▶ **Exercise goal**
Locate all lines in the data below that hold "length" and show them.

▶ **Records to use**
§
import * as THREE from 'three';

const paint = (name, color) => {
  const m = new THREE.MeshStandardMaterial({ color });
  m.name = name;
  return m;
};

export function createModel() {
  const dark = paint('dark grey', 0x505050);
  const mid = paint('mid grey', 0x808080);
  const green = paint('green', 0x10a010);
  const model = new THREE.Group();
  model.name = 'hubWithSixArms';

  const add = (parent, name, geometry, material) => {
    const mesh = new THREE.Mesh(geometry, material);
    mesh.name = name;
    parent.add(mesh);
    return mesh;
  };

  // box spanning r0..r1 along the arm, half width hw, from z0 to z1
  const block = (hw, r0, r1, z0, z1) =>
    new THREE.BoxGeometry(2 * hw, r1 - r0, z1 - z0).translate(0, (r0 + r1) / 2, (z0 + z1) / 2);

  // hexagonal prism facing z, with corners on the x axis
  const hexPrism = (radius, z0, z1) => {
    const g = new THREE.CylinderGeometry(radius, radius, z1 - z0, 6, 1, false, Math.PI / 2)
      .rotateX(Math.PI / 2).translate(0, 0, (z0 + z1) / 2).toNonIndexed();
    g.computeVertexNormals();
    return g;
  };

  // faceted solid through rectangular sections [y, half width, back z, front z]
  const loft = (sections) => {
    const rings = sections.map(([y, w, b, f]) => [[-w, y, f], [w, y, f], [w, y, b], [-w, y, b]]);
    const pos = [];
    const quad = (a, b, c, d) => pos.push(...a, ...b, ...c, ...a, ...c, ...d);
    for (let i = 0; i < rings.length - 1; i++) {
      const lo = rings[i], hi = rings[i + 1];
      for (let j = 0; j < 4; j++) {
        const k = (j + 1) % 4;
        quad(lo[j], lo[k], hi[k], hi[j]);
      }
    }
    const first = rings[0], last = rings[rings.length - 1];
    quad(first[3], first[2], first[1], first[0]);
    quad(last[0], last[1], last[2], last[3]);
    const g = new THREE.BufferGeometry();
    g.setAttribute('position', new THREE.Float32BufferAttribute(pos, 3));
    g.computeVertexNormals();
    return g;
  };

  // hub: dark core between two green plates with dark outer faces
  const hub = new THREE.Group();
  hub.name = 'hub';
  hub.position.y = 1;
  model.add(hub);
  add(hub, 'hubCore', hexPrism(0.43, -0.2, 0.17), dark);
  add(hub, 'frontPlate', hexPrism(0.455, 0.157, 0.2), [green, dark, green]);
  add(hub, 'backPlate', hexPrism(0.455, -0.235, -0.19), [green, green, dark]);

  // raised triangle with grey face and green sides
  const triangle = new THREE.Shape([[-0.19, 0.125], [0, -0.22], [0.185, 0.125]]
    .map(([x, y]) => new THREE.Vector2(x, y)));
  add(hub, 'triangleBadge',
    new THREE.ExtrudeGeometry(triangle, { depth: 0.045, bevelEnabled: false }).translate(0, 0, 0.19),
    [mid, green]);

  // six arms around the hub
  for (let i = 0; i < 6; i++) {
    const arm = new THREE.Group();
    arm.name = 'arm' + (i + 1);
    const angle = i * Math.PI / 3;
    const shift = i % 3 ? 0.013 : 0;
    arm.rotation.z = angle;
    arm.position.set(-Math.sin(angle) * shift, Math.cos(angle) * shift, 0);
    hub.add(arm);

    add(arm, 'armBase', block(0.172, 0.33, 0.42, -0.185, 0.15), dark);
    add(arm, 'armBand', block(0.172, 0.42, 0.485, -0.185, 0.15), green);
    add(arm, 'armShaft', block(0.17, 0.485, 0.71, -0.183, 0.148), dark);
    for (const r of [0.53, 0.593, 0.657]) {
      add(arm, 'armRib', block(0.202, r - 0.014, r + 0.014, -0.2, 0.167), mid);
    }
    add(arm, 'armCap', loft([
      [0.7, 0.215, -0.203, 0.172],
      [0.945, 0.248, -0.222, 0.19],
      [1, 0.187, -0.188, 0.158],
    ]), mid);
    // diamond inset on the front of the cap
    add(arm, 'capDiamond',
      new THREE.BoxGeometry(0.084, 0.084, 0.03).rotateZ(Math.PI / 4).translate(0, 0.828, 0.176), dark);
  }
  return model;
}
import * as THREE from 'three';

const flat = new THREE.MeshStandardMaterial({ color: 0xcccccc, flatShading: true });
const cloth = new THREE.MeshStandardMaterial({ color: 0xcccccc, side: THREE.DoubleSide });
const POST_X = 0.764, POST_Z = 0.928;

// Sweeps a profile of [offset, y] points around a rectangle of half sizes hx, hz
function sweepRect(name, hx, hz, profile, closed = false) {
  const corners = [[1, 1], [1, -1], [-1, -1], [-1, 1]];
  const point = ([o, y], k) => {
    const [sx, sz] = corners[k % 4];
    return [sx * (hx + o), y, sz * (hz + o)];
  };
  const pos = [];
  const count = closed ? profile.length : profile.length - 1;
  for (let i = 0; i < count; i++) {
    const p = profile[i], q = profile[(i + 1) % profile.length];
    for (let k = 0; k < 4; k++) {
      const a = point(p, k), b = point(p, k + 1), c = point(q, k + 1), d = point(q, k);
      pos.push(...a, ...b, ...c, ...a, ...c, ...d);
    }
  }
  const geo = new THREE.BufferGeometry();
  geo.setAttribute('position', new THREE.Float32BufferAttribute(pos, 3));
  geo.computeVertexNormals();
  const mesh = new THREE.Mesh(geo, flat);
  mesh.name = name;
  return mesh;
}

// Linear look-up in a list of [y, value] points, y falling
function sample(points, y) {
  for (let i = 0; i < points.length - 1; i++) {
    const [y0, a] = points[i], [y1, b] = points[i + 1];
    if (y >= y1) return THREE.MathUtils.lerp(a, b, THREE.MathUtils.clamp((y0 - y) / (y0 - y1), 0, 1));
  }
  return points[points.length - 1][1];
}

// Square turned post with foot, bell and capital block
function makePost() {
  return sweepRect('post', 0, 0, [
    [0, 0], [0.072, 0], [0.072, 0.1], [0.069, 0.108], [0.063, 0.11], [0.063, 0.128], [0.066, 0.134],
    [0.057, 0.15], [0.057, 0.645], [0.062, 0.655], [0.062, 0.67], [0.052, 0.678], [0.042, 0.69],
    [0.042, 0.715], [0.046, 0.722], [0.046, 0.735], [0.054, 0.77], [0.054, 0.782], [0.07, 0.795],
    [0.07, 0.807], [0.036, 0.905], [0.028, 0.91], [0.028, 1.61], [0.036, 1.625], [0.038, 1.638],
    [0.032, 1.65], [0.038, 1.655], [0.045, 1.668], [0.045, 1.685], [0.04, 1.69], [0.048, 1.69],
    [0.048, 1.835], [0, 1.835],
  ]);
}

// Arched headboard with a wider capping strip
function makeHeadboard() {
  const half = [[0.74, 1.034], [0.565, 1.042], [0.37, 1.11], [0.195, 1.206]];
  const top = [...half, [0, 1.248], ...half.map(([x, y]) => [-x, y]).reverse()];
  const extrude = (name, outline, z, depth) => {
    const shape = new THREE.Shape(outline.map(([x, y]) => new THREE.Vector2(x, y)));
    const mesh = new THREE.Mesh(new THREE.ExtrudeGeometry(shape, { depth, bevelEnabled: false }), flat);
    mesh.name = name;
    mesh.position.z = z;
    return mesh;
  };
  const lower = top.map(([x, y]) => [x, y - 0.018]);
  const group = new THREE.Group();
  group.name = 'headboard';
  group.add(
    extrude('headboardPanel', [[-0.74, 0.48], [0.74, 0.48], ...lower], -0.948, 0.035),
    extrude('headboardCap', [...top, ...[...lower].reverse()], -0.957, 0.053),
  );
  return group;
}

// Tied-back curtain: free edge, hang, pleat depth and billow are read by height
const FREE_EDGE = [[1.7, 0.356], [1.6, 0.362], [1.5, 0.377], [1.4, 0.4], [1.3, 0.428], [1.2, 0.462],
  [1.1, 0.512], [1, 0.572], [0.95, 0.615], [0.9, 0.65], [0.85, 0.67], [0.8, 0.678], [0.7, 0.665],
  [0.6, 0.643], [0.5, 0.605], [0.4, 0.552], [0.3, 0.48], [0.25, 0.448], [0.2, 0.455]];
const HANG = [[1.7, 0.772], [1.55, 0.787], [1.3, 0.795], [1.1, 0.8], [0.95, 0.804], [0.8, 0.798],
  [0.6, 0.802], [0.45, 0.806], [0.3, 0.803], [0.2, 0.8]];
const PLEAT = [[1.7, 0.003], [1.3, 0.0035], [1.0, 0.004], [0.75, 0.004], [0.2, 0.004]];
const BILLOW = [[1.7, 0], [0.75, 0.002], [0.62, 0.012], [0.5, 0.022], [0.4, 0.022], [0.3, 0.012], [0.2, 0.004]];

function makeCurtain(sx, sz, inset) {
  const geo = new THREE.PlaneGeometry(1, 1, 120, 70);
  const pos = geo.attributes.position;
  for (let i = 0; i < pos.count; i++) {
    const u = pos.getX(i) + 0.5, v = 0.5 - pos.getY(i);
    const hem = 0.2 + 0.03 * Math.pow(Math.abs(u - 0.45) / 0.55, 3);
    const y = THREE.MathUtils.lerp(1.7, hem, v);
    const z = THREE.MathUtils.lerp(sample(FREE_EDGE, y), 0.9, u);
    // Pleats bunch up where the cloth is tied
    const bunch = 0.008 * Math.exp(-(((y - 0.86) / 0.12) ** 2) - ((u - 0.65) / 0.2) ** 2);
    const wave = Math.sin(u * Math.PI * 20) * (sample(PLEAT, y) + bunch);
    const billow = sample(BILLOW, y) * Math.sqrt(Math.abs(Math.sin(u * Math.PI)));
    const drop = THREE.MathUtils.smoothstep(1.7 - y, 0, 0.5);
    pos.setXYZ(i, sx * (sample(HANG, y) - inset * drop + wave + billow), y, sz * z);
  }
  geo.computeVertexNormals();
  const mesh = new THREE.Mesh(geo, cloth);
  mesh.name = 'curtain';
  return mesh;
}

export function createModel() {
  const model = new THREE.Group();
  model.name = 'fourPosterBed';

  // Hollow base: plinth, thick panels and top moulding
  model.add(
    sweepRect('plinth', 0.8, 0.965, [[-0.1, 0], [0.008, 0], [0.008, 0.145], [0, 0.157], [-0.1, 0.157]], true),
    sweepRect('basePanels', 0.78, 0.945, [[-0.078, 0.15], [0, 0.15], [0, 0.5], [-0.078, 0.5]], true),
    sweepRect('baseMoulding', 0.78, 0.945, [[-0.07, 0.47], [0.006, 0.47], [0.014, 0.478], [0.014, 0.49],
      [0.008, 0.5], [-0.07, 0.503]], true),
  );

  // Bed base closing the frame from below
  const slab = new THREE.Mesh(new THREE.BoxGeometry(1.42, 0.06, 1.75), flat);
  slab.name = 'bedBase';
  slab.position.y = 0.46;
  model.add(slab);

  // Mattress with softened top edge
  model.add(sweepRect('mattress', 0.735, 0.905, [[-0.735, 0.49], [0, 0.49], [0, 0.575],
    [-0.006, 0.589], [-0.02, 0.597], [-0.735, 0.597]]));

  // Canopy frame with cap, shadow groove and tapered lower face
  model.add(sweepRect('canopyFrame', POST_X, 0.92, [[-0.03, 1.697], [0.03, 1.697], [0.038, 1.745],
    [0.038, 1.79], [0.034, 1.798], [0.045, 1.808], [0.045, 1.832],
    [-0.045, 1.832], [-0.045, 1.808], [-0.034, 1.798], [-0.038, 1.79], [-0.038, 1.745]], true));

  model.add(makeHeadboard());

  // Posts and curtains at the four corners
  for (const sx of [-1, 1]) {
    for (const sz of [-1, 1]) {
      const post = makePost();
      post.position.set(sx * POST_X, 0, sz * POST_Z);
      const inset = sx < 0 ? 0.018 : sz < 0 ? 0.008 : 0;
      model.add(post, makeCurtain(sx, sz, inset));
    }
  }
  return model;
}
§
▶ **Answer to the exercise**
    for (let i = 0; i < rings.length - 1; i++) {
    const first = rings[0], last = rings[rings.length - 1];
  const count = closed ? profile.length : profile.length - 1;
    const p = profile[i], q = profile[(i + 1) % profile.length];
  for (let i = 0; i < points.length - 1; i++) {
  return points[points.length - 1][1];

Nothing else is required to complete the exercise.